What you are asked to do: Reproduce every record below exactly, with the pictures left out.

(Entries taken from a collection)
* * * * * * *
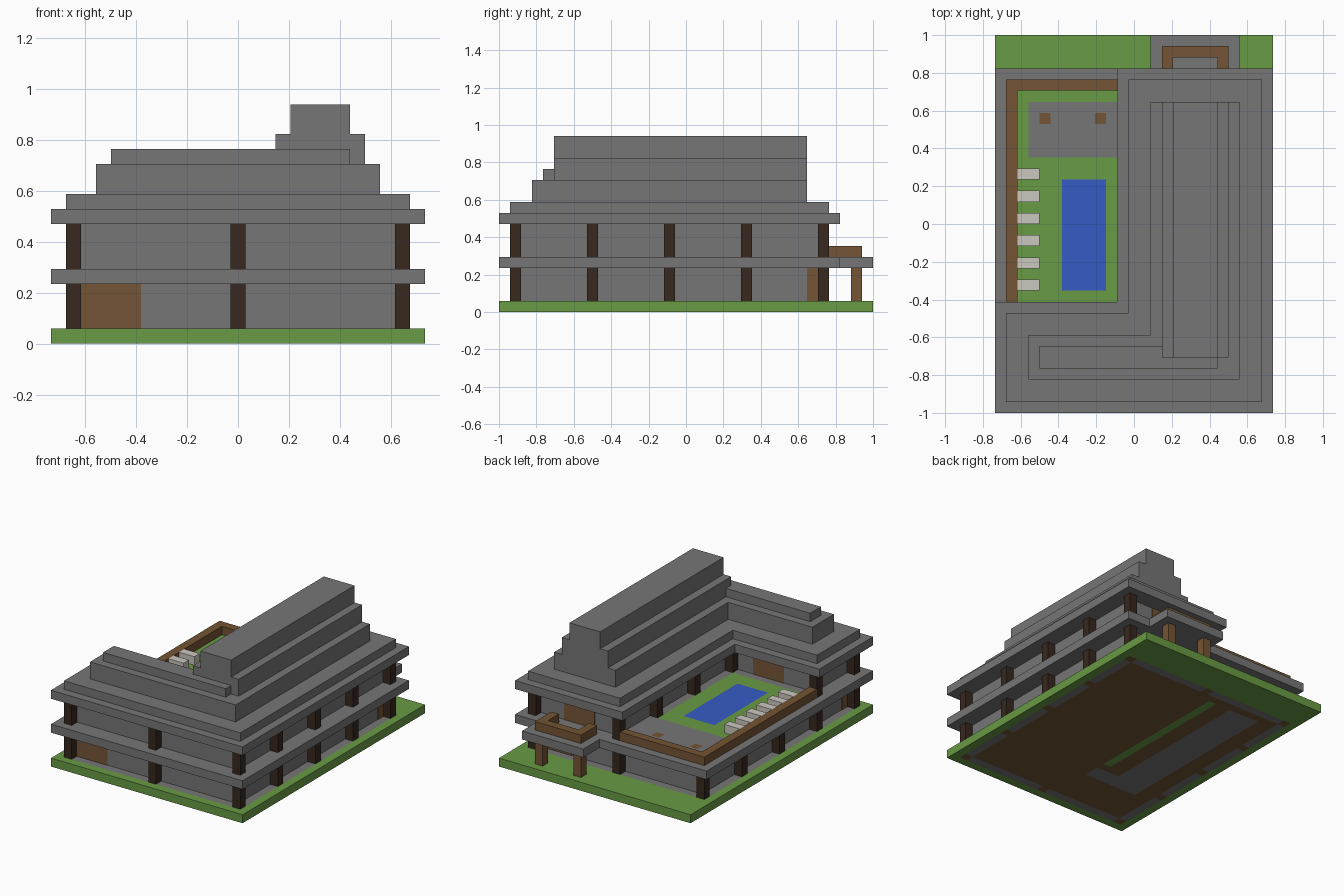
import bpy
import bmesh
from mathutils import Vector

U = 2 / 34  # one building block

if "Cube" in bpy.data.objects:
    bpy.data.objects.remove(bpy.data.objects["Cube"])


def material(name, r, g, b):
    m = bpy.data.materials.new(name)
    m.use_nodes = True
    m.diffuse_color = (r, g, b, 1)
    m.node_tree.nodes["Principled BSDF"].inputs["Base Color"].default_value = (r, g, b, 1)
    return m


stone = material("stone grey", .18, .18, .18)
grass = material("grass green", .14, .325, .058)
wood = material("oak brown", .175, .091, .035)
timber = material("dark timber", .038, .021, .013)
water = material("pool blue", .036, .105, .56)
white = material("lounger white", .6, .57, .53)
PALETTE = [stone, grass, wood, water]
STONE, GRASS, WOOD, WATER = range(4)


def raise_faces(bm, height):
    """Give a flat sheet of faces a thickness, keeping its underside."""
    up = bmesh.ops.extrude_face_region(bm, geom=bm.faces[:], use_keep_orig=True)["geom"]
    top = [v for v in up if isinstance(v, bmesh.types.BMVert)]
    bmesh.ops.translate(bm, vec=(0, 0, height), verts=top)
    bmesh.ops.recalc_face_normals(bm, faces=bm.faces)


def finish(name, bm, mats):
    bmesh.ops.scale(bm, vec=(U, U, U), verts=bm.verts)
    mesh = bpy.data.meshes.new(name)
    bm.to_mesh(mesh)
    bm.free()
    for m in mats:
        mesh.materials.append(m)
    bpy.context.collection.objects.link(bpy.data.objects.new(name, mesh))


def prism(name, outline, z0, z1, mat):
    """Extrude a plan outline, given in blocks, from z0 to z1."""
    bm = bmesh.new()
    bm.faces.new([bm.verts.new((x, y, z0)) for x, y in outline])
    raise_faces(bm, z1 - z0)
    finish(name, bm, [mat])


def box(name, x0, x1, y0, y1, z0, z1, mat):
    prism(name, [(x0, y0), (x1, y0), (x1, y1), (x0, y1)], z0, z1, mat)


def l_shape(name, half, y0, y1, xi, yi, z0, z1):
    """Front wing plus left wing, with the corner (xi, yi) cut open."""
    prism(name, [(-half, y0), (half, y0), (half, y1), (xi, y1), (xi, yi), (-half, yi)],
          z0, z1, stone)


def block_slab(name, x0, x1, y0, y1, z0, rule):
    """One-block-thick slab whose blocks are coloured by rule(x, y)."""
    bm = bmesh.new()
    nx, ny = round(x1 - x0), round(y1 - y0)
    grid = [[bm.verts.new((x0 + i, y0 + j, z0)) for j in range(ny + 1)] for i in range(nx + 1)]
    for i in range(nx):
        for j in range(ny):
            bm.faces.new((grid[i][j], grid[i + 1][j], grid[i + 1][j + 1], grid[i][j + 1]))
    raise_faces(bm, 1)
    for f in bm.faces:
        # step just inside the block behind a side face
        c = f.calc_center_median() - f.normal * .1
        f.material_index = rule(c.x, c.y)
    finish(name, bm, PALETTE)


def inside(x, y, x0, x1, y0, y1):
    return x0 < x < x1 and y0 < y < y1


COLUMN_X = (-11, 0, 11)
COLUMN_Y = (-15.5, -8.5, -1.5, 5.5, 12.5)


# Ground: lawn, stone footing between columns, wooden floor inside
def ground_rule(x, y):
    if not inside(x, y, -11.5, 11.5, -16, 13):
        return GRASS
    if not inside(x, y, -10.5, 10.5, -15, 12):
        column = (any(abs(x - c) < .5 for c in COLUMN_X)
                  and any(abs(y - c) < .5 for c in COLUMN_Y))
        return WOOD if column else STONE
    if inside(x, y, -2.5, -1.5, -7, 11):
        return GRASS
    if inside(x, y, -8.5, -4.5, -10, 11) or inside(x, y, -8.5, -1.5, -10, -8):
        return STONE
    return WOOD


block_slab("ground", -12.5, 12.5, -17, 17, 0, ground_rule)


# First-floor slab with roof garden, paving and pool
def terrace_rule(x, y):
    if not inside(x, y, -10.5, -.5, -8, 12):
        return STONE
    if inside(x, y, -6.5, -2.5, -6, 4):
        return WATER
    if inside(x, y, -9.5, -.5, 6, 11):
        table = inside(x, y, -8.5, -7.5, 9, 10) or inside(x, y, -3.5, -2.5, 9, 10)
        return WOOD if table else STONE
    return GRASS


block_slab("terrace_slab", -12.5, 12.5, -17, 14, 4, terrace_rule)

# Walls of both floors
box("ground_floor_walls", -10.5, 10.5, -15, 12, 1, 4, stone)
l_shape("upper_floor_walls", 10.5, -15, 12, .5, -9, 5, 8)

# Timber columns; the upper ones only stand under the roof
for x in COLUMN_X:
    for y in COLUMN_Y:
        box("ground_column", x - .5, x + .5, y - .5, y + .5, 1, 4, timber)
        if x >= 0 or y < -8:
            box("upper_column", x - .5, x + .5, y - .5, y + .5, 5, 8, timber)

# Wooden doors, slightly proud of the walls
P = .06
box("front_door", -10.5 - P, -6.5, -15 - P, -14, 1, 4, wood)
box("back_door", 6.5, 10.5 + P, 11, 12 + P, 1, 4, wood)
box("balcony_door", 3.5, 7.5, 11.5, 12 + P, 5, 8, wood)
box("terrace_door", -6.5, -2.5, -9.5, -9 + P, 5, 8, wood)

# Terrace railing
prism("terrace_railing", [(-11.5, -8), (-10.5, -8), (-10.5, 12), (-.5, 12),
                          (-.5, 13), (-11.5, 13)], 5, 6, wood)

# Balcony with posts and railing
box("balcony_slab", 1.5, 9.5, 14, 17, 4, 5, stone)
prism("balcony_railing", [(2.5, 13), (3.5, 13), (3.5, 15), (7.5, 15), (7.5, 13),
                          (8.5, 13), (8.5, 16), (2.5, 16)], 5, 6, wood)
for x in (2.5, 7.5):
    box("balcony_post", x, x + 1, 15, 16, 1, 4, wood)

# Sun loungers along the railing
for i in range(6):
    y = -6 + 2 * i
    box("sun_lounger", -10.5, -8.5, y, y + 1, 5, 6, white)

# Stepped roof
l_shape("roof_eave", 12.5, -17, 14, -1.5, -7, 8, 9)
l_shape("roof_lower_step", 11.5, -16, 13, -.5, -8, 9, 10)
l_shape("roof_middle_step", 9.5, -14, 11, 1.5, -10, 10, 12)
box("front_wing_ridge", -8.5, 7.5, -13, -11, 12, 13, stone)
box("left_wing_step", 2.5, 8.5, -12, 11, 12, 14, stone)
box("left_wing_ridge", 3.5, 7.5, -12, 11, 14, 16, stone)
* * * * * * *
Result for this task:
import bpy
import bmesh
from mathutils import Vector

U = 2 / 34  # one building block

if "Cube" in bpy.data.objects:
    bpy.data.objects.remove(bpy.data.objects["Cube"])


def material(name, r, g, b):
    m = bpy.data.materials.new(name)
    m.use_nodes = True
    m.diffuse_color = (r, g, b, 1)
    m.node_tree.nodes["Principled BSDF"].inputs["Base Color"].default_value = (r, g, b, 1)
    return m


stone = material("stone grey", .18, .18, .18)
grass = material("grass green", .14, .325, .058)
wood = material("oak brown", .175, .091, .035)
timber = material("dark timber", .038, .021, .013)
water = material("pool blue", .036, .105, .56)
white = material("lounger white", .6, .57, .53)
PALETTE = [stone, grass, wood, water]
STONE, GRASS, WOOD, WATER = range(4)


def raise_faces(bm, height):
    """Give a flat sheet of faces a thickness, keeping its underside."""
    up = bmesh.ops.extrude_face_region(bm, geom=bm.faces[:], use_keep_orig=True)["geom"]
    top = [v for v in up if isinstance(v, bmesh.types.BMVert)]
    bmesh.ops.translate(bm, vec=(0, 0, height), verts=top)
    bmesh.ops.recalc_face_normals(bm, faces=bm.faces)


def finish(name, bm, mats):
    bmesh.ops.scale(bm, vec=(U, U, U), verts=bm.verts)
    mesh = bpy.data.meshes.new(name)
    bm.to_mesh(mesh)
    bm.free()
    for m in mats:
        mesh.materials.append(m)
    bpy.context.collection.objects.link(bpy.data.objects.new(name, mesh))


def prism(name, outline, z0, z1, mat):
    """Extrude a plan outline, given in blocks, from z0 to z1."""
    bm = bmesh.new()
    bm.faces.new([bm.verts.new((x, y, z0)) for x, y in outline])
    raise_faces(bm, z1 - z0)
    finish(name, bm, [mat])


def box(name, x0, x1, y0, y1, z0, z1, mat):
    prism(name, [(x0, y0), (x1, y0), (x1, y1), (x0, y1)], z0, z1, mat)


def l_shape(name, half, y0, y1, xi, yi, z0, z1):
    """Front wing plus left wing, with the corner (xi, yi) cut open."""
    prism(name, [(-half, y0), (half, y0), (half, y1), (xi, y1), (xi, yi), (-half, yi)],
          z0, z1, stone)


def block_slab(name, x0, x1, y0, y1, z0, rule):
    """One-block-thick slab whose blocks are coloured by rule(x, y)."""
    bm = bmesh.new()
    nx, ny = round(x1 - x0), round(y1 - y0)
    grid = [[bm.verts.new((x0 + i, y0 + j, z0)) for j in range(ny + 1)] for i in range(nx + 1)]
    for i in range(nx):
        for j in range(ny):
            bm.faces.new((grid[i][j], grid[i + 1][j], grid[i + 1][j + 1], grid[i][j + 1]))
    raise_faces(bm, 1)
    for f in bm.faces:
        # step just inside the block behind a side face
        c = f.calc_center_median() - f.normal * .1
        f.material_index = rule(c.x, c.y)
    finish(name, bm, PALETTE)


def inside(x, y, x0, x1, y0, y1):
    return x0 < x < x1 and y0 < y < y1


COLUMN_X = (-11, 0, 11)
COLUMN_Y = (-15.5, -8.5, -1.5, 5.5, 12.5)


# Ground: lawn, stone footing between columns, wooden floor inside
def ground_rule(x, y):
    if not inside(x, y, -11.5, 11.5, -16, 13):
        return GRASS
    if not inside(x, y, -10.5, 10.5, -15, 12):
        column = (any(abs(x - c) < .5 for c in COLUMN_X)
                  and any(abs(y - c) < .5 for c in COLUMN_Y))
        return WOOD if column else STONE
    if inside(x, y, -2.5, -1.5, -7, 11):
        return GRASS
    if inside(x, y, -8.5, -4.5, -10, 11) or inside(x, y, -8.5, -1.5, -10, -8):
        return STONE
    return WOOD


block_slab("ground", -12.5, 12.5, -17, 17, 0, ground_rule)


# First-floor slab with roof garden, paving and pool
def terrace_rule(x, y):
    if not inside(x, y, -10.5, -.5, -8, 12):
        return STONE
    if inside(x, y, -6.5, -2.5, -6, 4):
        return WATER
    if inside(x, y, -9.5, -.5, 6, 11):
        table = inside(x, y, -8.5, -7.5, 9, 10) or inside(x, y, -3.5, -2.5, 9, 10)
        return WOOD if table else STONE
    return GRASS


block_slab("terrace_slab", -12.5, 12.5, -17, 14, 4, terrace_rule)

# Walls of both floors
box("ground_floor_walls", -10.5, 10.5, -15, 12, 1, 4, stone)
l_shape("upper_floor_walls", 10.5, -15, 12, .5, -9, 5, 8)

# Timber columns; the upper ones only stand under the roof
for x in COLUMN_X:
    for y in COLUMN_Y:
        box("ground_column", x - .5, x + .5, y - .5, y + .5, 1, 4, timber)
        if x >= 0 or y < -8:
            box("upper_column", x - .5, x + .5, y - .5, y + .5, 5, 8, timber)

# Wooden doors, slightly proud of the walls
P = .06
box("front_door", -10.5 - P, -6.5, -15 - P, -14, 1, 4, wood)
box("back_door", 6.5, 10.5 + P, 11, 12 + P, 1, 4, wood)
box("balcony_door", 3.5, 7.5, 11.5, 12 + P, 5, 8, wood)
box("terrace_door", -6.5, -2.5, -9.5, -9 + P, 5, 8, wood)

# Terrace railing
prism("terrace_railing", [(-11.5, -8), (-10.5, -8), (-10.5, 12), (-.5, 12),
                          (-.5, 13), (-11.5, 13)], 5, 6, wood)

# Balcony with posts and railing
box("balcony_slab", 1.5, 9.5, 14, 17, 4, 5, stone)
prism("balcony_railing", [(2.5, 13), (3.5, 13), (3.5, 15), (7.5, 15), (7.5, 13),
                          (8.5, 13), (8.5, 16), (2.5, 16)], 5, 6, wood)
for x in (2.5, 7.5):
    box("balcony_post", x, x + 1, 15, 16, 1, 4, wood)

# Sun loungers along the railing
for i in range(6):
    y = -6 + 2 * i
    box("sun_lounger", -10.5, -8.5, y, y + 1, 5, 6, white)

# Stepped roof
l_shape("roof_eave", 12.5, -17, 14, -1.5, -7, 8, 9)
l_shape("roof_lower_step", 11.5, -16, 13, -.5, -8, 9, 10)
l_shape("roof_middle_step", 9.5, -14, 11, 1.5, -10, 10, 12)
box("front_wing_ridge", -8.5, 7.5, -13, -11, 12, 13, stone)
box("left_wing_step", 2.5, 8.5, -12, 11, 12, 14, stone)
box("left_wing_ridge", 3.5, 7.5, -12, 11, 14, 16, stone)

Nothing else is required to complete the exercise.